EASHA’s song “Dying is a Beautiful Thing to Do” started on TikTok and has since landed on the radio. She is also well on the way to making music more viral.

TikTok also heavily influences who tops the charts by turning songs into remixes and trends. This applies to new and already popular artists. I think we all remember the legendary TikTok by Cyrus who sang “Heart Of Glass” and eventually got them to put the cover out on all streaming platforms. Remixes of “Good Days” by SZA brought the song up months before it was released.

Due to the curation of TikTok, once a creator’s music has found the right audience for your site, it will be assigned to a specific trend or aesthetic (see: Indie-Girl TikTok).

TikTok isn’t just a one-way street to fame, however. The waiting game has proven to be much longer for POC musicians starting their careers. Because of TikTok’s built-in use of duet, stitch, and audio, it can be difficult to trace the origins of a song or idea.

When a creator’s song is tied into a remix or played in the background of a dance video that happens to go viral, they don’t get nearly enough credit that they deserve. We see this happening disproportionately with POC developers, especially black women. It’s annoying to say, but it depends on who lands on your page for you and whether you, the user, go out of your way to support the artists you see.

Ultimately, TikTok songs and trends are short-lived. Several songs go viral every month and then die away. There’s a much bigger conversation going on about whether TikTok trends and popular music are even an indicator of good music, or whether the viral songs are just catchy enough to be used by a larger audience.

I think that’s where my biggest separation between TikTok and music comes from. While I’ve discovered great artists from the videos I watch, I don’t particularly see that in the app’s biggest trends because like everyone else, I live in my own niche.

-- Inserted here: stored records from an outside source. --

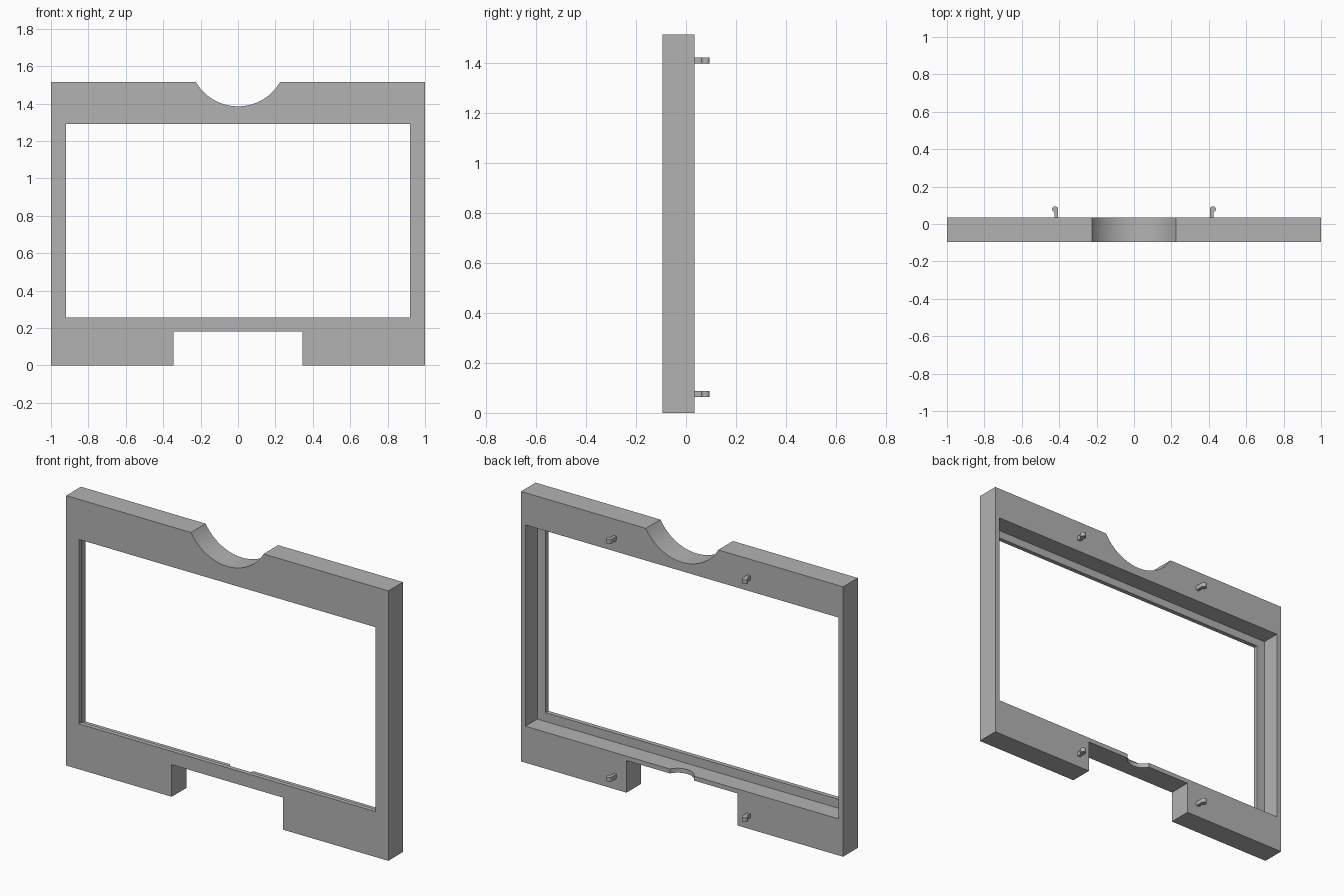
import bpy, bmesh, math
from mathutils import Matrix

cube = bpy.data.objects.get("Cube")
if cube:
    bpy.data.objects.remove(cube, do_unlink=True)

grey = bpy.data.materials.new("mid_grey")
grey.use_nodes = True
COLOUR = (0.45, 0.45, 0.45, 1)
grey.diffuse_color = COLOUR
grey.node_tree.nodes["Principled BSDF"].inputs["Base Color"].default_value = COLOUR

FRONT, BACK, TOP = -0.095, 0.035, 1.515


def finish(name, bm):
    mesh = bpy.data.meshes.new(name)
    bmesh.ops.recalc_face_normals(bm, faces=bm.faces[:])
    bm.to_mesh(mesh)
    bm.free()
    mesh.materials.append(grey)
    ob = bpy.data.objects.new(name, mesh)
    bpy.context.collection.objects.link(ob)
    return ob


def box(name, half_width, y0, y1, z0, z1):
    bm = bmesh.new()
    bmesh.ops.create_cube(bm, size=1)
    for v in bm.verts:
        v.co = (v.co.x * 2 * half_width,
                y0 + (v.co.y + 0.5) * (y1 - y0),
                z0 + (v.co.z + 0.5) * (z1 - z0))
    return finish(name, bm)


def cylinder(name, radius, depth, centre, turn=0):
    bm = bmesh.new()
    matrix = Matrix.Translation(centre) @ Matrix.Rotation(turn, 4, "X")
    bmesh.ops.create_cone(bm, cap_ends=True, segments=96, radius1=radius,
                          radius2=radius, depth=depth, matrix=matrix)
    return finish(name, bm)


def cut(target, cutter):
    cutter.hide_render = True
    mod = target.modifiers.new("cut", "BOOLEAN")
    mod.operation = "DIFFERENCE"
    mod.solver = "EXACT"
    mod.object = cutter
    bpy.context.view_layer.objects.active = target
    bpy.ops.object.modifier_apply(modifier=mod.name)
    bpy.data.objects.remove(cutter, do_unlink=True)


def smooth(ob):
    bpy.ops.object.select_all(action="DESELECT")
    ob.select_set(True)
    bpy.context.view_layer.objects.active = ob
    bpy.ops.object.shade_smooth_by_angle(angle=math.radians(30))


# Frame: slab with a window, a deeper rear recess and edge cut-outs
frame = box("frame", 1, FRONT, BACK, 0, TOP)
cut(frame, box("window_cutter", 0.92, -0.3, 0.3, 0.255, 1.29))
cut(frame, box("recess_cutter", 0.972, FRONT + 0.025, 0.3, 0.205, 1.335))
cut(frame, box("foot_notch_cutter", 0.345, -0.3, 0.3, -0.1, 0.18))
cut(frame, cylinder("top_scoop_cutter", 0.26, 1, (0, 0, TOP + 0.13), math.pi / 2))
# Small finger bite in the rear edge of the sill
cut(frame, cylinder("sill_bite_cutter", 0.085, 0.1, (0, BACK + 0.04, 0.2)))
smooth(frame)


# Pegs: flat pins with a rounded head that bulges outward
def peg(name, side, z):
    stem_in, stem_out, r = 0.406, 0.424, 0.016
    head_x, head_y = stem_in + r, 0.095 - r
    outline = [(stem_out, BACK - 0.005), (stem_out, head_y - r)]
    for i in range(13):
        a = math.radians(-45 + i * 225 / 12)
        outline.append((head_x + r * math.cos(a), head_y + r * math.sin(a)))
    outline.append((stem_in, BACK - 0.005))
    bm = bmesh.new()
    face = bm.faces.new([bm.verts.new((side * x, y, z - 0.012)) for x, y in outline])
    new = bmesh.ops.extrude_face_region(bm, geom=[face])["geom"]
    bmesh.ops.translate(bm, vec=(0, 0, 0.024),
                        verts=[v for v in new if isinstance(v, bmesh.types.BMVert)])
    smooth(finish(name, bm))


for side, side_name in ((1, "left"), (-1, "right")):
    for z, level in ((1.411, "upper"), (0.076, "lower")):
        peg(f"{level}_{side_name}_peg", side, z)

The biggest change, with TikTok songs being played on the radio and recognized by major music professionals, is that the app is just a new pool of songs to choose from. It doesn’t necessarily indicate good or bad music as we can hope for.

So I would advise anyone looking to broaden their musical tastes or start their own music career to keep an eye on the algorithm and know that your niche isn’t the only one out there!

Comments are closed.